Every record must be copied exactly, except that pictures are dropped.

# # #

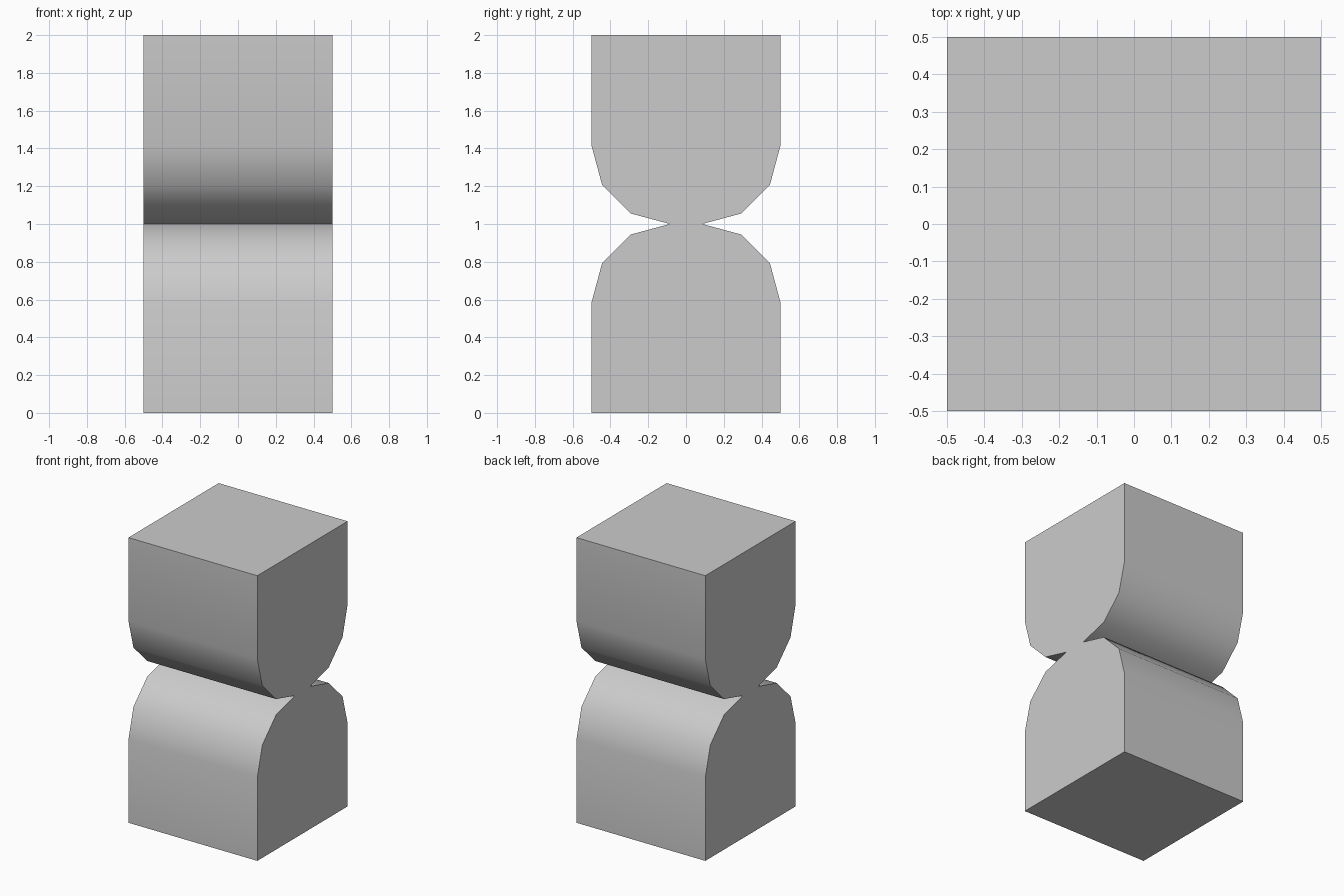
import bpy, bmesh
from math import sin, cos, radians

if "Cube" in bpy.data.objects:
    bpy.data.objects.remove(bpy.data.objects["Cube"])

HALF, MID, R = 0.5, 1.0, 0.415   # half width, waist height, rounding radius

# Right-hand outline: lower rounded block, then its reflection about the waist
lower = [(HALF, 0.0)]
for a in (0, 30, 60, 90):
    lower.append((HALF - R + R * cos(radians(a)), MID - R + R * sin(radians(a))))
right = lower + [(y, 2 * MID - z) for y, z in reversed(lower[:-1])]
outline = right + [(-y, z) for y, z in reversed(right)]

# Extrude the closed outline along x
bm = bmesh.new()
face = bm.faces.new([bm.verts.new((-HALF, y, z)) for y, z in outline])
result = bmesh.ops.extrude_face_region(bm, geom=[face])
verts = [v for v in result["geom"] if isinstance(v, bmesh.types.BMVert)]
bmesh.ops.translate(bm, verts=verts, vec=(2 * HALF, 0, 0))
bmesh.ops.recalc_face_normals(bm, faces=bm.faces)

mesh = bpy.data.meshes.new("pinched_block")
bm.to_mesh(mesh)
bm.free()
block = bpy.data.objects.new("pinched_block", mesh)
bpy.context.collection.objects.link(block)

# Smooth the rounded flanks, keep the corners and the notch sharp
bpy.context.view_layer.objects.active = block
block.select_set(True)
bpy.ops.object.shade_smooth_by_angle(angle=radians(35))
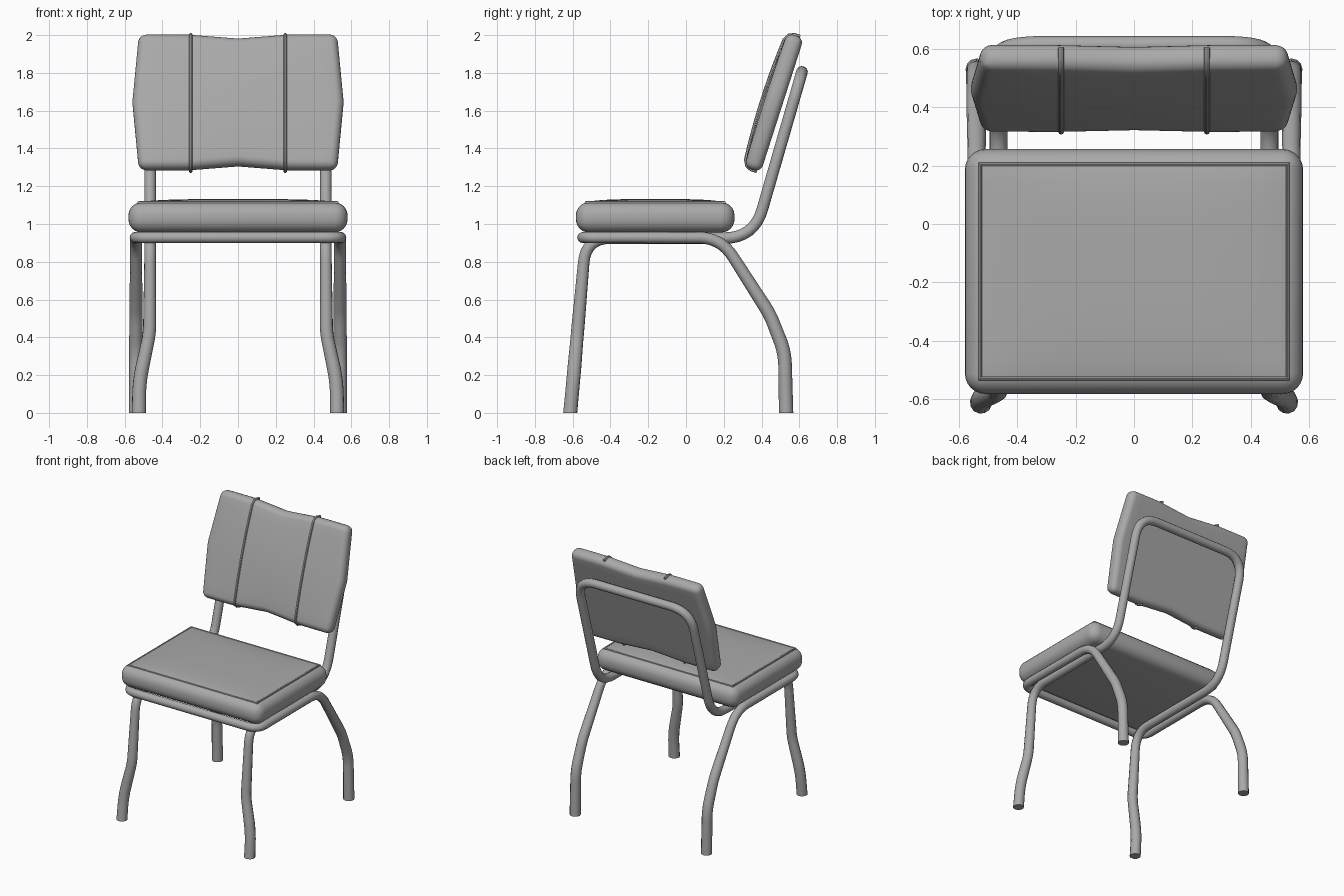
import bpy, bmesh, math
from mathutils import Vector

if "Cube" in bpy.data.objects:
    bpy.data.objects.remove(bpy.data.objects["Cube"])

grey = bpy.data.materials.new("plain_grey")
grey.use_nodes = True
grey.diffuse_color = (0.4, 0.4, 0.4, 1)
grey.node_tree.nodes["Principled BSDF"].inputs["Base Color"].default_value = (0.4, 0.4, 0.4, 1)


def finish(obj):
    """Apply modifiers or curve bevels, then smooth shade."""
    bpy.ops.object.select_all(action="DESELECT")
    bpy.context.view_layer.objects.active = obj
    obj.select_set(True)
    bpy.ops.object.convert(target="MESH")
    obj = bpy.context.view_layer.objects.active
    obj.data.materials.clear()
    obj.data.materials.append(grey)
    bpy.ops.object.shade_smooth_by_angle(angle=math.radians(40))
    return obj


def tube(name, path, closed=False, sides=4):
    """Round tube through (position, radius) pairs."""
    curve = bpy.data.curves.new(name, "CURVE")
    curve.dimensions = "3D"
    curve.bevel_depth = 1
    curve.bevel_resolution = sides
    curve.use_fill_caps = True
    spline = curve.splines.new("POLY")
    spline.points.add(len(path) - 1)
    for point, (co, radius) in zip(spline.points, path):
        point.co = (*co, 1)
        point.radius = radius
    spline.use_cyclic_u = closed
    obj = bpy.data.objects.new(name, curve)
    bpy.context.collection.objects.link(obj)
    return obj


def fillet(corners, steps=8):
    """Round each (x, y, z, trim, radius) corner of a path."""
    path = []
    for i, (x, y, z, trim, radius) in enumerate(corners):
        p = Vector((x, y, z))
        if trim == 0:
            path.append((p, radius))
            continue
        a = p + (Vector(corners[i - 1][:3]) - p).normalized() * trim
        b = p + (Vector(corners[i + 1][:3]) - p).normalized() * trim
        for s in range(steps + 1):
            t = s / steps
            path.append((a * (1 - t) ** 2 + p * 2 * t * (1 - t) + b * t * t, radius))
    return path


def mirrored_tube(name, half):
    """Bent frame tube, its second half mirrored across x, with feet cut flat."""
    other = [(-x, y, z, trim, r) for x, y, z, trim, r in reversed(half)]
    obj = finish(tube(name, fillet(half + other)))
    for v in obj.data.vertices:
        if v.co.z < 0.02:
            v.co.z = 0


def slab(name, size, cuts, bevel, shape=None, location=(0, 0, 0), tilt=0):
    """Rounded block; cuts are made along each axis, then shape moves the vertices."""
    bm = bmesh.new()
    bmesh.ops.create_cube(bm, size=1)
    for axis, count in enumerate(cuts):
        if count:
            along = [e for e in bm.edges
                     if abs((e.verts[0].co - e.verts[1].co).normalized()[axis]) > 0.9]
            bmesh.ops.subdivide_edges(bm, edges=along, cuts=count, use_grid_fill=True)
    for v in bm.verts:
        v.co = Vector([c * s for c, s in zip(v.co, size)])
        if shape:
            shape(v.co)
    mesh = bpy.data.meshes.new(name)
    bm.to_mesh(mesh)
    bm.free()
    obj = bpy.data.objects.new(name, mesh)
    bpy.context.collection.objects.link(obj)
    obj.location = location
    obj.rotation_euler.x = tilt
    mod = obj.modifiers.new("rounding", "BEVEL")
    mod.width = bevel
    mod.segments = 6
    mod.limit_method = "ANGLE"
    mod.angle_limit = math.radians(45)
    return finish(obj)


# Front legs running under the seat and up into the back support
mirrored_tube("front_legs_and_back_support", [
    (0.525, -0.613, 0, 0, 0.038),
    (0.522, -0.597, 0.17, 0.08, 0.037),
    (0.468, -0.575, 0.42, 0.05, 0.035),
    (0.465, -0.53, 0.925, 0.13, 0.031),
    (0.465, 0.36, 0.925, 0.16, 0.031),
    (0.465, 0.614, 1.805, 0.16, 0.031),
])

# Rear legs joined by the side rails and front rail
mirrored_tube("rear_legs_and_seat_rail", [
    (0.54, 0.53, 0, 0, 0.038),
    (0.54, 0.523, 0.32, 0.07, 0.036),
    (0.54, 0.445, 0.52, 0.05, 0.035),
    (0.54, 0.184, 0.928, 0.12, 0.031),
    (0.545, -0.547, 0.928, 0.09, 0.029),
])

# Seat cushion with a slightly domed top panel
SEAT_Y = -0.163
slab("seat_cushion", (1.16, 0.84, 0.16), (0, 0, 0), 0.07, location=(0, SEAT_Y, 1.035))

PANEL = (1.045, 0.725)


def dome(co):
    if co.z > 0:
        co.z += 0.014 * (1 - (2 * co.x / PANEL[0]) ** 4) * (1 - (2 * co.y / PANEL[1]) ** 4)


slab("seat_top_panel", (*PANEL, 0.03), (11, 11, 0), 0.004, dome, (0, SEAT_Y, 1.103))

# Piping around the seat panel
px, py = 0.527, 0.367
tube_path = [(Vector((sx * px, SEAT_Y + sy * py, 1.112)), 0.009)
             for sx, sy in ((-1, -1), (1, -1), (1, 1), (-1, 1))]
finish(tube("seat_piping", tube_path, closed=True, sides=2))

# Back cushion: bowed front, pointed sides, shallow dip in top and bottom
HALF_H, HALF_T, HALF_W = 0.374, 0.046, 0.525
BACK_AT, TILT = (0, 0.466, 1.643), math.radians(-17.8)


def bow(x, z):
    return 0.022 * (1 - (z / HALF_H) ** 2) * (1 - (x / 0.57) ** 2)


def back_shape(co):
    x, z = co.x, co.z
    if co.y < 0:
        co.y -= bow(x, z)
    co.x *= 1 + 0.065 * (1 - abs(z) / HALF_H)
    co.z *= 1 - 0.06 * max(0, 1 - abs(x) / 0.27)


slab("back_cushion", (2 * HALF_W, 2 * HALF_T, 2 * HALF_H), (11, 0, 7), 0.04,
     back_shape, BACK_AT, TILT)

# Two raised seams over the front, top and bottom of the back cushion
for side, x in (("right", -0.25), ("left", 0.25)):
    upper = [(0.025, HALF_H), (-0.008, HALF_H), (-0.034, HALF_H - 0.012)]
    front = [(-HALF_T - bow(x, z), z) for z in [HALF_H * (0.89 - 0.178 * i) for i in range(11)]]
    lower = [(y, -z) for y, z in reversed(upper)]
    seam = tube(side + "_back_seam",
                [(Vector((x, y, z)), 0.01) for y, z in upper + front + lower], sides=2)
    seam.location = BACK_AT
    seam.rotation_euler.x = TILT
    finish(seam)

# # #

Output of the exercise →
import bpy, bmesh
from math import sin, cos, radians

if "Cube" in bpy.data.objects:
    bpy.data.objects.remove(bpy.data.objects["Cube"])

HALF, MID, R = 0.5, 1.0, 0.415   # half width, waist height, rounding radius

# Right-hand outline: lower rounded block, then its reflection about the waist
lower = [(HALF, 0.0)]
for a in (0, 30, 60, 90):
    lower.append((HALF - R + R * cos(radians(a)), MID - R + R * sin(radians(a))))
right = lower + [(y, 2 * MID - z) for y, z in reversed(lower[:-1])]
outline = right + [(-y, z) for y, z in reversed(right)]

# Extrude the closed outline along x
bm = bmesh.new()
face = bm.faces.new([bm.verts.new((-HALF, y, z)) for y, z in outline])
result = bmesh.ops.extrude_face_region(bm, geom=[face])
verts = [v for v in result["geom"] if isinstance(v, bmesh.types.BMVert)]
bmesh.ops.translate(bm, verts=verts, vec=(2 * HALF, 0, 0))
bmesh.ops.recalc_face_normals(bm, faces=bm.faces)

mesh = bpy.data.meshes.new("pinched_block")
bm.to_mesh(mesh)
bm.free()
block = bpy.data.objects.new("pinched_block", mesh)
bpy.context.collection.objects.link(block)

# Smooth the rounded flanks, keep the corners and the notch sharp
bpy.context.view_layer.objects.active = block
block.select_set(True)
bpy.ops.object.shade_smooth_by_angle(angle=radians(35))
import bpy, bmesh, math
from mathutils import Vector

if "Cube" in bpy.data.objects:
    bpy.data.objects.remove(bpy.data.objects["Cube"])

grey = bpy.data.materials.new("plain_grey")
grey.use_nodes = True
grey.diffuse_color = (0.4, 0.4, 0.4, 1)
grey.node_tree.nodes["Principled BSDF"].inputs["Base Color"].default_value = (0.4, 0.4, 0.4, 1)


def finish(obj):
    """Apply modifiers or curve bevels, then smooth shade."""
    bpy.ops.object.select_all(action="DESELECT")
    bpy.context.view_layer.objects.active = obj
    obj.select_set(True)
    bpy.ops.object.convert(target="MESH")
    obj = bpy.context.view_layer.objects.active
    obj.data.materials.clear()
    obj.data.materials.append(grey)
    bpy.ops.object.shade_smooth_by_angle(angle=math.radians(40))
    return obj


def tube(name, path, closed=False, sides=4):
    """Round tube through (position, radius) pairs."""
    curve = bpy.data.curves.new(name, "CURVE")
    curve.dimensions = "3D"
    curve.bevel_depth = 1
    curve.bevel_resolution = sides
    curve.use_fill_caps = True
    spline = curve.splines.new("POLY")
    spline.points.add(len(path) - 1)
    for point, (co, radius) in zip(spline.points, path):
        point.co = (*co, 1)
        point.radius = radius
    spline.use_cyclic_u = closed
    obj = bpy.data.objects.new(name, curve)
    bpy.context.collection.objects.link(obj)
    return obj


def fillet(corners, steps=8):
    """Round each (x, y, z, trim, radius) corner of a path."""
    path = []
    for i, (x, y, z, trim, radius) in enumerate(corners):
        p = Vector((x, y, z))
        if trim == 0:
            path.append((p, radius))
            continue
        a = p + (Vector(corners[i - 1][:3]) - p).normalized() * trim
        b = p + (Vector(corners[i + 1][:3]) - p).normalized() * trim
        for s in range(steps + 1):
            t = s / steps
            path.append((a * (1 - t) ** 2 + p * 2 * t * (1 - t) + b * t * t, radius))
    return path


def mirrored_tube(name, half):
    """Bent frame tube, its second half mirrored across x, with feet cut flat."""
    other = [(-x, y, z, trim, r) for x, y, z, trim, r in reversed(half)]
    obj = finish(tube(name, fillet(half + other)))
    for v in obj.data.vertices:
        if v.co.z < 0.02:
            v.co.z = 0


def slab(name, size, cuts, bevel, shape=None, location=(0, 0, 0), tilt=0):
    """Rounded block; cuts are made along each axis, then shape moves the vertices."""
    bm = bmesh.new()
    bmesh.ops.create_cube(bm, size=1)
    for axis, count in enumerate(cuts):
        if count:
            along = [e for e in bm.edges
                     if abs((e.verts[0].co - e.verts[1].co).normalized()[axis]) > 0.9]
            bmesh.ops.subdivide_edges(bm, edges=along, cuts=count, use_grid_fill=True)
    for v in bm.verts:
        v.co = Vector([c * s for c, s in zip(v.co, size)])
        if shape:
            shape(v.co)
    mesh = bpy.data.meshes.new(name)
    bm.to_mesh(mesh)
    bm.free()
    obj = bpy.data.objects.new(name, mesh)
    bpy.context.collection.objects.link(obj)
    obj.location = location
    obj.rotation_euler.x = tilt
    mod = obj.modifiers.new("rounding", "BEVEL")
    mod.width = bevel
    mod.segments = 6
    mod.limit_method = "ANGLE"
    mod.angle_limit = math.radians(45)
    return finish(obj)


# Front legs running under the seat and up into the back support
mirrored_tube("front_legs_and_back_support", [
    (0.525, -0.613, 0, 0, 0.038),
    (0.522, -0.597, 0.17, 0.08, 0.037),
    (0.468, -0.575, 0.42, 0.05, 0.035),
    (0.465, -0.53, 0.925, 0.13, 0.031),
    (0.465, 0.36, 0.925, 0.16, 0.031),
    (0.465, 0.614, 1.805, 0.16, 0.031),
])

# Rear legs joined by the side rails and front rail
mirrored_tube("rear_legs_and_seat_rail", [
    (0.54, 0.53, 0, 0, 0.038),
    (0.54, 0.523, 0.32, 0.07, 0.036),
    (0.54, 0.445, 0.52, 0.05, 0.035),
    (0.54, 0.184, 0.928, 0.12, 0.031),
    (0.545, -0.547, 0.928, 0.09, 0.029),
])

# Seat cushion with a slightly domed top panel
SEAT_Y = -0.163
slab("seat_cushion", (1.16, 0.84, 0.16), (0, 0, 0), 0.07, location=(0, SEAT_Y, 1.035))

PANEL = (1.045, 0.725)


def dome(co):
    if co.z > 0:
        co.z += 0.014 * (1 - (2 * co.x / PANEL[0]) ** 4) * (1 - (2 * co.y / PANEL[1]) ** 4)


slab("seat_top_panel", (*PANEL, 0.03), (11, 11, 0), 0.004, dome, (0, SEAT_Y, 1.103))

# Piping around the seat panel
px, py = 0.527, 0.367
tube_path = [(Vector((sx * px, SEAT_Y + sy * py, 1.112)), 0.009)
             for sx, sy in ((-1, -1), (1, -1), (1, 1), (-1, 1))]
finish(tube("seat_piping", tube_path, closed=True, sides=2))

# Back cushion: bowed front, pointed sides, shallow dip in top and bottom
HALF_H, HALF_T, HALF_W = 0.374, 0.046, 0.525
BACK_AT, TILT = (0, 0.466, 1.643), math.radians(-17.8)


def bow(x, z):
    return 0.022 * (1 - (z / HALF_H) ** 2) * (1 - (x / 0.57) ** 2)


def back_shape(co):
    x, z = co.x, co.z
    if co.y < 0:
        co.y -= bow(x, z)
    co.x *= 1 + 0.065 * (1 - abs(z) / HALF_H)
    co.z *= 1 - 0.06 * max(0, 1 - abs(x) / 0.27)


slab("back_cushion", (2 * HALF_W, 2 * HALF_T, 2 * HALF_H), (11, 0, 7), 0.04,
     back_shape, BACK_AT, TILT)

# Two raised seams over the front, top and bottom of the back cushion
for side, x in (("right", -0.25), ("left", 0.25)):
    upper = [(0.025, HALF_H), (-0.008, HALF_H), (-0.034, HALF_H - 0.012)]
    front = [(-HALF_T - bow(x, z), z) for z in [HALF_H * (0.89 - 0.178 * i) for i in range(11)]]
    lower = [(y, -z) for y, z in reversed(upper)]
    seam = tube(side + "_back_seam",
                [(Vector((x, y, z)), 0.01) for y, z in upper + front + lower], sides=2)
    seam.location = BACK_AT
    seam.rotation_euler.x = TILT
    finish(seam)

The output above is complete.